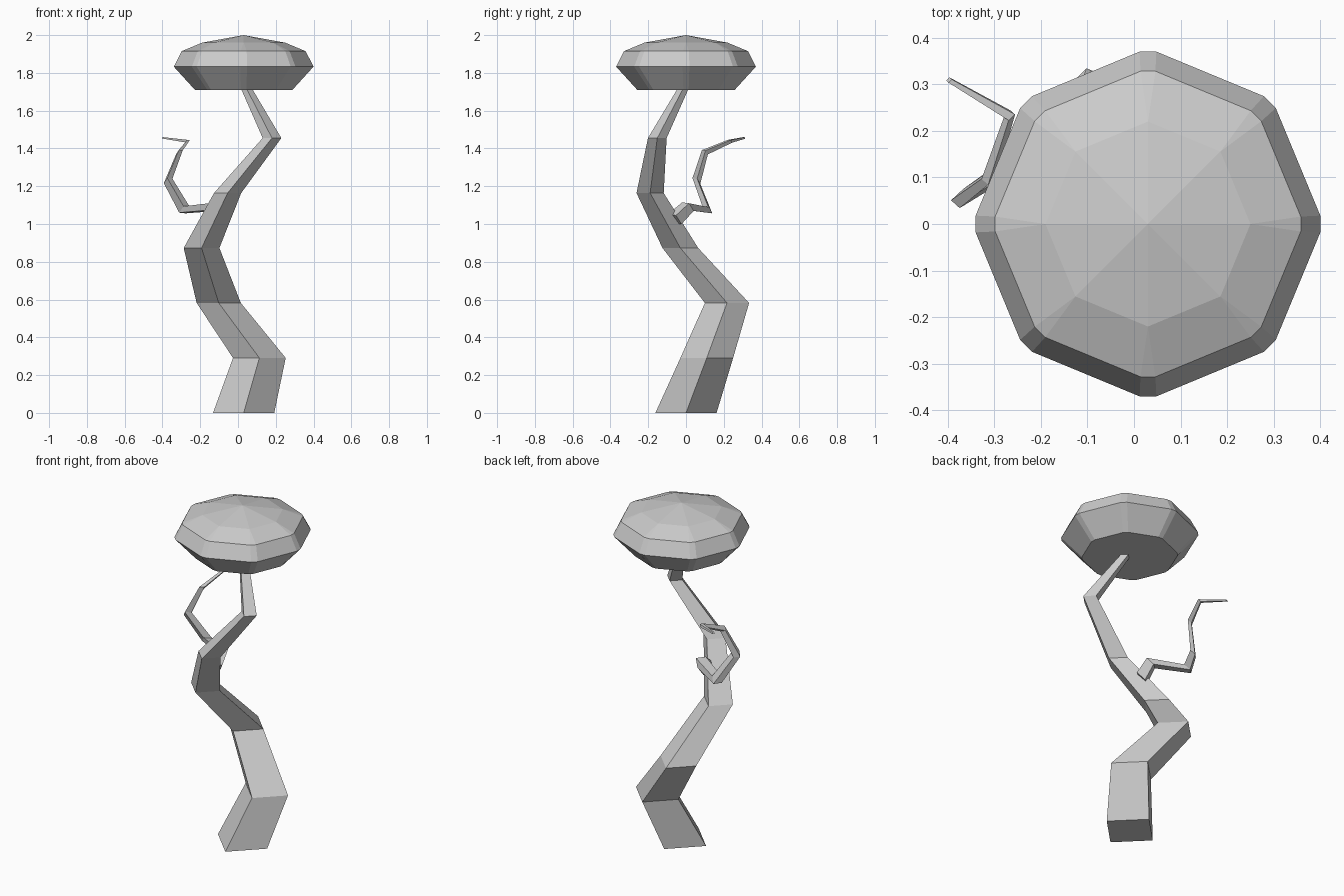
import bpy, bmesh, math
from mathutils import Vector

if "Cube" in bpy.data.objects:
    bpy.data.objects.remove(bpy.data.objects["Cube"])


def make_object(name, rings, apex=None):
    """Skin a stack of equal-sized rings; close with end caps or an apex fan."""
    bm = bmesh.new()
    loops = [[bm.verts.new(p) for p in ring] for ring in rings]
    n = len(loops[0])
    for a, b in zip(loops, loops[1:]):
        for i in range(n):
            j = (i + 1) % n
            bm.faces.new((a[i], a[j], b[j], b[i]))
    bm.faces.new(loops[0][::-1])
    if apex:
        tip = bm.verts.new(apex)
        for i in range(n):
            bm.faces.new((loops[-1][i], loops[-1][(i + 1) % n], tip))
    else:
        bm.faces.new(loops[-1])
    bmesh.ops.remove_doubles(bm, verts=bm.verts, dist=0.0005)
    bmesh.ops.recalc_face_normals(bm, faces=bm.faces)
    mesh = bpy.data.meshes.new(name)
    bm.to_mesh(mesh)
    bm.free()
    obj = bpy.data.objects.new(name, mesh)
    bpy.context.collection.objects.link(obj)
    return obj


def crooked_stem(name, path, r0, r1):
    """Four-sided tapering stem; every ring faces along the base-to-tip axis."""
    pts = [Vector(p) for p in path]
    rot = Vector((0, 0, 1)).rotation_difference(pts[-1] - pts[0])
    corners = [rot @ Vector(c) for c in ((1, 0, 0), (0, 1, 0), (-1, 0, 0), (0, -1, 0))]
    rings = []
    for i, p in enumerate(pts):
        r = r0 + (r1 - r0) * i / (len(pts) - 1)
        rings.append([p + c * r for c in corners])
    return make_object(name, rings)


# Trunk
crooked_stem("trunk", [
    (0.03, 0.0, 0.0), (0.113, 0.11, 0.291), (-0.102, 0.217, 0.582),
    (-0.193, -0.03, 0.873), (-0.055, -0.19, 1.164), (0.18, -0.152, 1.455),
    (0.03, 0.0, 1.746)], 0.162, 0.027)

# Side branch
crooked_stem("branch", [
    (-0.105, -0.06, 1.025), (-0.11, 0.01, 1.092), (-0.283, 0.113, 1.075),
    (-0.37, 0.055, 1.228), (-0.31, 0.1, 1.38), (-0.267, 0.233, 1.438),
    (-0.397, 0.309, 1.456)], 0.045, 0.007)


# Cap crown: octagon rings with narrow chamfered corners
def crown_ring(r, z, half):
    ring = []
    for k in range(8):
        a = k * math.pi / 4
        for s in (-half, half):
            ring.append((0.03 + r * math.cos(a) - s * math.sin(a),
                         r * math.sin(a) + s * math.cos(a), z))
    return ring


make_object("crown", [
    crown_ring(0.258, 1.71, 0.014), crown_ring(0.37, 1.833, 0.018),
    crown_ring(0.328, 1.915, 0.016), crown_ring(0.22, 1.96, 0.0)],
    apex=(0.03, 0, 2.0))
==============================
§ Problem description
Output every entry verbatim but skip the pictures.

§ Task output
import bpy, bmesh, math
from mathutils import Vector

if "Cube" in bpy.data.objects:
    bpy.data.objects.remove(bpy.data.objects["Cube"])


def make_object(name, rings, apex=None):
    """Skin a stack of equal-sized rings; close with end caps or an apex fan."""
    bm = bmesh.new()
    loops = [[bm.verts.new(p) for p in ring] for ring in rings]
    n = len(loops[0])
    for a, b in zip(loops, loops[1:]):
        for i in range(n):
            j = (i + 1) % n
            bm.faces.new((a[i], a[j], b[j], b[i]))
    bm.faces.new(loops[0][::-1])
    if apex:
        tip = bm.verts.new(apex)
        for i in range(n):
            bm.faces.new((loops[-1][i], loops[-1][(i + 1) % n], tip))
    else:
        bm.faces.new(loops[-1])
    bmesh.ops.remove_doubles(bm, verts=bm.verts, dist=0.0005)
    bmesh.ops.recalc_face_normals(bm, faces=bm.faces)
    mesh = bpy.data.meshes.new(name)
    bm.to_mesh(mesh)
    bm.free()
    obj = bpy.data.objects.new(name, mesh)
    bpy.context.collection.objects.link(obj)
    return obj


def crooked_stem(name, path, r0, r1):
    """Four-sided tapering stem; every ring faces along the base-to-tip axis."""
    pts = [Vector(p) for p in path]
    rot = Vector((0, 0, 1)).rotation_difference(pts[-1] - pts[0])
    corners = [rot @ Vector(c) for c in ((1, 0, 0), (0, 1, 0), (-1, 0, 0), (0, -1, 0))]
    rings = []
    for i, p in enumerate(pts):
        r = r0 + (r1 - r0) * i / (len(pts) - 1)
        rings.append([p + c * r for c in corners])
    return make_object(name, rings)


# Trunk
crooked_stem("trunk", [
    (0.03, 0.0, 0.0), (0.113, 0.11, 0.291), (-0.102, 0.217, 0.582),
    (-0.193, -0.03, 0.873), (-0.055, -0.19, 1.164), (0.18, -0.152, 1.455),
    (0.03, 0.0, 1.746)], 0.162, 0.027)

# Side branch
crooked_stem("branch", [
    (-0.105, -0.06, 1.025), (-0.11, 0.01, 1.092), (-0.283, 0.113, 1.075),
    (-0.37, 0.055, 1.228), (-0.31, 0.1, 1.38), (-0.267, 0.233, 1.438),
    (-0.397, 0.309, 1.456)], 0.045, 0.007)


# Cap crown: octagon rings with narrow chamfered corners
def crown_ring(r, z, half):
    ring = []
    for k in range(8):
        a = k * math.pi / 4
        for s in (-half, half):
            ring.append((0.03 + r * math.cos(a) - s * math.sin(a),
                         r * math.sin(a) + s * math.cos(a), z))
    return ring


make_object("crown", [
    crown_ring(0.258, 1.71, 0.014), crown_ring(0.37, 1.833, 0.018),
    crown_ring(0.328, 1.915, 0.016), crown_ring(0.22, 1.96, 0.0)],
    apex=(0.03, 0, 2.0))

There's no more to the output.